The VC-dimension of a hypothesis class $$\mathcal{H}$$ is defined to be the size of the maximal set $$C$$ such that $$\mathcal{H}$$ cannot shutter. This paper shows that the VC-dimension of the set of all Turing Machines with $$n$$ states is $$\Theta(n \log n)$$.

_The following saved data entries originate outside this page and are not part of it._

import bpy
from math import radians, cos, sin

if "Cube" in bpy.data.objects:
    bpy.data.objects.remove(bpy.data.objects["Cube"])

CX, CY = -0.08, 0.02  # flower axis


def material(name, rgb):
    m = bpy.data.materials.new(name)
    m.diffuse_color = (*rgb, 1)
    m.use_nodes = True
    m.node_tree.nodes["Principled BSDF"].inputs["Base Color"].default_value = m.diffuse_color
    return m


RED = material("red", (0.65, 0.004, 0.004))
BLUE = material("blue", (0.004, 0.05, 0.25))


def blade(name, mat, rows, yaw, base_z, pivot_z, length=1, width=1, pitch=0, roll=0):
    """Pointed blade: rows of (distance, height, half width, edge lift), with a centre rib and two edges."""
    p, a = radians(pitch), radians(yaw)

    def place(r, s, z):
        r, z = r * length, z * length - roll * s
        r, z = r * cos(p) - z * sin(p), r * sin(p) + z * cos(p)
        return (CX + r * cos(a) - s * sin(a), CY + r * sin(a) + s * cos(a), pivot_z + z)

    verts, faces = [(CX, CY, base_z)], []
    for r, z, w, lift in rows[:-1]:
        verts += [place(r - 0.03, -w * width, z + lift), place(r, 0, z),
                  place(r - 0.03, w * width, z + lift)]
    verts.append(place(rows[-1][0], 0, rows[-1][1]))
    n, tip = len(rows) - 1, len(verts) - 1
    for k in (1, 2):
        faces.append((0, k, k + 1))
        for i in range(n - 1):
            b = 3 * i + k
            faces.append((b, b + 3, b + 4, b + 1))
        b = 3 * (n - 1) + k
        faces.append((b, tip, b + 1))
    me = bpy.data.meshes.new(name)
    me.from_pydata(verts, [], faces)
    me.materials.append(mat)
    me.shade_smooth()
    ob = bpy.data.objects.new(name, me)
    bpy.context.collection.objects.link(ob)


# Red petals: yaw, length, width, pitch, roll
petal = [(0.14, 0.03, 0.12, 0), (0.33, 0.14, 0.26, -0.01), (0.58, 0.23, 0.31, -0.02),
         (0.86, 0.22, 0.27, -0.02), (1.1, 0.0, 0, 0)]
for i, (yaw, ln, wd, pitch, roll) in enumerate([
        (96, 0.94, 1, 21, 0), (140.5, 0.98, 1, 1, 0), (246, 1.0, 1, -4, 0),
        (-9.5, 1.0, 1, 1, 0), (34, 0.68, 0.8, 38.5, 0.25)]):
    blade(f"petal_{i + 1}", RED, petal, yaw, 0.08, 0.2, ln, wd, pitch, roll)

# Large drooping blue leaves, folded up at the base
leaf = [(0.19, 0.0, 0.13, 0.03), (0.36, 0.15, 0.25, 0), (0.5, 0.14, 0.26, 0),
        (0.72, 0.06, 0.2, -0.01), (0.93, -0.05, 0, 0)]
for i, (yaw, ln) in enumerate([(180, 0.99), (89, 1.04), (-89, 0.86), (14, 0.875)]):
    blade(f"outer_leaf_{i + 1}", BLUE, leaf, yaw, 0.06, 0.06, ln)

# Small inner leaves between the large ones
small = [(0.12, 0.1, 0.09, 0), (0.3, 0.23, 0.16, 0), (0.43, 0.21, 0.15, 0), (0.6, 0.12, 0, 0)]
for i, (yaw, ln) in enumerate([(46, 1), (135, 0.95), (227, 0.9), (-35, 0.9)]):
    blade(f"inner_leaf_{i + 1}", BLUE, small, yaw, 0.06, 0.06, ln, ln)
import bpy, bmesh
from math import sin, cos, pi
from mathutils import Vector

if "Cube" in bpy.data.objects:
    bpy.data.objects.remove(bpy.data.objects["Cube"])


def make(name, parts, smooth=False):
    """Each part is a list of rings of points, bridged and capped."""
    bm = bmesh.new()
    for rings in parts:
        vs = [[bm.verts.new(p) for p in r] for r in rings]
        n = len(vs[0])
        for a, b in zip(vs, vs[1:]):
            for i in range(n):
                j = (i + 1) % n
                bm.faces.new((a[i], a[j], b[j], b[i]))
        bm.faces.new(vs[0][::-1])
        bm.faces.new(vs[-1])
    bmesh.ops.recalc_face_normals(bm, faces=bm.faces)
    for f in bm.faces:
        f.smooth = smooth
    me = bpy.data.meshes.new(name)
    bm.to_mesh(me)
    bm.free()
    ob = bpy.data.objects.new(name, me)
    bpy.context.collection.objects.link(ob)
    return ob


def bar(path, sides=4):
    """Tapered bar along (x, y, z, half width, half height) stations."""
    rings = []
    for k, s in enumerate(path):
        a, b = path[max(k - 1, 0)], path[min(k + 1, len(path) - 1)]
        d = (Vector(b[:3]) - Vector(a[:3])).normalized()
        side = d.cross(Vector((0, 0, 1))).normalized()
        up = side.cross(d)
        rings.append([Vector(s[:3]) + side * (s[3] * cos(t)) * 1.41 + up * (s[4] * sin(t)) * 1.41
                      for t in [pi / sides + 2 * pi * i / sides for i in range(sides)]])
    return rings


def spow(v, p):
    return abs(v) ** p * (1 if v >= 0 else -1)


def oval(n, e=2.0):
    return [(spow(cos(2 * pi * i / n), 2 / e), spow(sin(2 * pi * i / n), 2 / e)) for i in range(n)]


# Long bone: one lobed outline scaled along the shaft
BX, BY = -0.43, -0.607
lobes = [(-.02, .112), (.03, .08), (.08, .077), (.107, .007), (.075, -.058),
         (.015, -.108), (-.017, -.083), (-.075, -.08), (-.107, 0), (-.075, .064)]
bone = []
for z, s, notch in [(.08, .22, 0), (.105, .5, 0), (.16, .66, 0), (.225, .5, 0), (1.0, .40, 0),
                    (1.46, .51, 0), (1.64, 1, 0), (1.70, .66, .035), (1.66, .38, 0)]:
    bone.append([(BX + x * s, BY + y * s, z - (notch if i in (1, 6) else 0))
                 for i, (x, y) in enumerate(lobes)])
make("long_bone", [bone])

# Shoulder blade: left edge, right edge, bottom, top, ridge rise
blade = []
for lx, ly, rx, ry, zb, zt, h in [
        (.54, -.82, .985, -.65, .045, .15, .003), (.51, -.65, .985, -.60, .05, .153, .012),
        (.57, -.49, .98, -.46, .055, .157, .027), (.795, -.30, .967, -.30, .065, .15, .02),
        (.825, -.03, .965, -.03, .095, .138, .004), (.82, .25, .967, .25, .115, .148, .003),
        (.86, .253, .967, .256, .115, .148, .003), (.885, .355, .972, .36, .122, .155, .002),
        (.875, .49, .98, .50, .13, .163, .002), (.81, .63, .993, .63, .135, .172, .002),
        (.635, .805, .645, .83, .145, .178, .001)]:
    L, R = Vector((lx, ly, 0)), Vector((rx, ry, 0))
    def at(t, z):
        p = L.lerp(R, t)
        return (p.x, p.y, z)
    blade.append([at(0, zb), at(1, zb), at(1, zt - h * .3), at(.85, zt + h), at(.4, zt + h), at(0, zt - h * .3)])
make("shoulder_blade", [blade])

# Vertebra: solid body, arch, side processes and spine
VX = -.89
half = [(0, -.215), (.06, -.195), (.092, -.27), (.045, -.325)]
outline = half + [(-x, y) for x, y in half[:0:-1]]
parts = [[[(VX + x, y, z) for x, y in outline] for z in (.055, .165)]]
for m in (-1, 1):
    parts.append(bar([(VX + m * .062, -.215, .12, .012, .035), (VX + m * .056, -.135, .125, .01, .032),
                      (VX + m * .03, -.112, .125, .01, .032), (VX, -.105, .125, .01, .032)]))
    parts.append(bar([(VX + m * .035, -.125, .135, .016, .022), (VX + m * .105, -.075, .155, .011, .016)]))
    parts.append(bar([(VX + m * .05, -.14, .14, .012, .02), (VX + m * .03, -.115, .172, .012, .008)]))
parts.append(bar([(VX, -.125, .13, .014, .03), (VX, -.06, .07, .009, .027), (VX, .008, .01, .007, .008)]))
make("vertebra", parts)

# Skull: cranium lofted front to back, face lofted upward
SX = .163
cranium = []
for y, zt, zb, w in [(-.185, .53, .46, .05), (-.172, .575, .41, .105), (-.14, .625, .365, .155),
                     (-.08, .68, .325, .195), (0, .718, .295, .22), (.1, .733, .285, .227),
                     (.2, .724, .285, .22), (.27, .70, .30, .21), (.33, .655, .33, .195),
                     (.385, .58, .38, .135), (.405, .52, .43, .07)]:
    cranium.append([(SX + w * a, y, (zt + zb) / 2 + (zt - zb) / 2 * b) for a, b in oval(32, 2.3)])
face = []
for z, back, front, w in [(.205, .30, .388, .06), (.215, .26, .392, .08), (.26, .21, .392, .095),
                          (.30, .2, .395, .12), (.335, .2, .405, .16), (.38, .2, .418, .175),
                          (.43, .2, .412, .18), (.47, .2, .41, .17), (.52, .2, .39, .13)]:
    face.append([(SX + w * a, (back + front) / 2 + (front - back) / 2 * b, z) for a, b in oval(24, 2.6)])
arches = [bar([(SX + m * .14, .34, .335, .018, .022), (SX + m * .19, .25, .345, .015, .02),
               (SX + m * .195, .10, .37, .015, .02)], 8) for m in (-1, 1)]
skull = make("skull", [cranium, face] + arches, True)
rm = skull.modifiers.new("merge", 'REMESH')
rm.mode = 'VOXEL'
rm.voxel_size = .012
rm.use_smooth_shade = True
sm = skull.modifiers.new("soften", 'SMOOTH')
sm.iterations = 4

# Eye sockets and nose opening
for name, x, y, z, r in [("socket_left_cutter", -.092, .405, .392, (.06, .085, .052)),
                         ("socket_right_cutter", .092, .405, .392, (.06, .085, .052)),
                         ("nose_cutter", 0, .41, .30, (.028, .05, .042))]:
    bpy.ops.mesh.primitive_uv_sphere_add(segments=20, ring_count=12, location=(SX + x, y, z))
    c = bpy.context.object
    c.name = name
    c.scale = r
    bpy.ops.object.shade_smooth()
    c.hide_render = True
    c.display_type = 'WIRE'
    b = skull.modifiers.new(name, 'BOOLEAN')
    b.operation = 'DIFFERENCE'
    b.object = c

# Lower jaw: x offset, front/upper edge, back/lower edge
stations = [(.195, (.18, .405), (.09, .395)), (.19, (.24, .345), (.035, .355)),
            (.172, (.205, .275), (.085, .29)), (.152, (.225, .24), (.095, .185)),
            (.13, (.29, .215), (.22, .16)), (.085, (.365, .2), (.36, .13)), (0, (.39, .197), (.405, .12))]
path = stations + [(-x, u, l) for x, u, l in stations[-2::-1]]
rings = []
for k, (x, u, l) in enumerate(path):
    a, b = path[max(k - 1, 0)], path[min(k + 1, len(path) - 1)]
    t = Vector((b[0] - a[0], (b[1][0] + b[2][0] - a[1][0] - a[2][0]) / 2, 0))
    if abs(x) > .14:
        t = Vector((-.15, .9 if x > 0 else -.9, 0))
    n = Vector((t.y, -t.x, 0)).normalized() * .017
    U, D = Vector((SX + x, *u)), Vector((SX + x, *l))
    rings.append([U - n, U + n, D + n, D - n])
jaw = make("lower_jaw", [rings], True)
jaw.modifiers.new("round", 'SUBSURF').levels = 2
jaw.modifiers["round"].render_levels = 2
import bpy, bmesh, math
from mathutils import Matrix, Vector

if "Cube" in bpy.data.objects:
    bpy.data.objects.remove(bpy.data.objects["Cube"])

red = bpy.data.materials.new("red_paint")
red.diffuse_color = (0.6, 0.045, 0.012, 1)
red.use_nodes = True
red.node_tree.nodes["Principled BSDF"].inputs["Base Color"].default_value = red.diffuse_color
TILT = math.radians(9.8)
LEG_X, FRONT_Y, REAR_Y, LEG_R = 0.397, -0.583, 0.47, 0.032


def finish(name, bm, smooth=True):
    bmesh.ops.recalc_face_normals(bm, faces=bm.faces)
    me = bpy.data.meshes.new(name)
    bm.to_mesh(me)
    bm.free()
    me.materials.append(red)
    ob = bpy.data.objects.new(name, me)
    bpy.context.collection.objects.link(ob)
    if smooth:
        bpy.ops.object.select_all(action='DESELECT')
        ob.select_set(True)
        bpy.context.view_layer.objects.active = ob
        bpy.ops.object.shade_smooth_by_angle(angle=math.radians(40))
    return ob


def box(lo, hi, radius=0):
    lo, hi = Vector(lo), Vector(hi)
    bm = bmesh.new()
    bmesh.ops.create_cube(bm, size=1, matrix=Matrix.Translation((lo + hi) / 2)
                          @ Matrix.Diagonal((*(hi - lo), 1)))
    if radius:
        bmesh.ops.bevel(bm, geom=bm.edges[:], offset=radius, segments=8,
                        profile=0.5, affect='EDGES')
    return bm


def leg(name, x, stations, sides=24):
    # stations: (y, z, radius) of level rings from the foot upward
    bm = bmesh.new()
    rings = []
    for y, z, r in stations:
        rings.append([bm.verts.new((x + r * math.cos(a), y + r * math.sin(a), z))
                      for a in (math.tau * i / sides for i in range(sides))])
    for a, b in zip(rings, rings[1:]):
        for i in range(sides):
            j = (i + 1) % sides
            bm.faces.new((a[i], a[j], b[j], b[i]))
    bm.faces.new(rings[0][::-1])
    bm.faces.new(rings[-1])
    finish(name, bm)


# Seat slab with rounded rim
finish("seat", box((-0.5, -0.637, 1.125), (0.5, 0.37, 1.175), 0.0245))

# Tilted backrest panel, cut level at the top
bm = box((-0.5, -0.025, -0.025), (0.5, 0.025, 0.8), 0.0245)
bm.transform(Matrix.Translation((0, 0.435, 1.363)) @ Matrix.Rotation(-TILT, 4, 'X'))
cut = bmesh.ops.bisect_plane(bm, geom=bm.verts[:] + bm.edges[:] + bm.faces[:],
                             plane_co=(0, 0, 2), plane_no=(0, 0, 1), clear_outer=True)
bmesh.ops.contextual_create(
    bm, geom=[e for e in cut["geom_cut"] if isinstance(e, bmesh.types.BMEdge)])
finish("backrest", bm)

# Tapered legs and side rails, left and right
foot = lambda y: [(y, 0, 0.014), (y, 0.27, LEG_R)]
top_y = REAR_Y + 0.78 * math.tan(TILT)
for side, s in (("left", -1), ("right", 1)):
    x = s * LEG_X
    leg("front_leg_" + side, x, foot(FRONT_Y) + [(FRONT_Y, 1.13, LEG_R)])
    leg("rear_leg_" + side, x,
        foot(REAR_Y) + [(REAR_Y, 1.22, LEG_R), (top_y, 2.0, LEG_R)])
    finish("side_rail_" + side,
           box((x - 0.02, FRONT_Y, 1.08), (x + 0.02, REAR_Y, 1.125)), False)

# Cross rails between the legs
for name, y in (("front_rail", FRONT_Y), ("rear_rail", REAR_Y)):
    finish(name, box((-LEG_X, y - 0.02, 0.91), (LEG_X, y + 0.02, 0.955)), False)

However, suppose that we take the set of all such Turing machines, for $$n$$ sufficiently large so that the universal Turing machine is a member of $$\mathcal{H}$$. The result states that there exists a set $$C$$ (wlog, $$C \subset \{0,1\}^*$$) of size, say, $$n^2$$, such that $$\mathcal{H}$$ cannot shatter. To my understanding, it means that there is no member of $$\mathcal{H}$$ which can compute the function $$f(x) = \begin{cases} 1 \text{ if } x \in C(1) \ 0 \text{ else} \end{cases}$$ Where $$C(1)$$ are the points with label “1”.

But $$C$$ is finite hence $$f$$ is clearly computable, thus there is some Turing machine $$M_C$$ which computes it, therefore $$M_C$$ can be simulated by the universal Turing machine, which is in $$\mathcal{H}$$, and this is a contradiction. Where is the problem with this argument?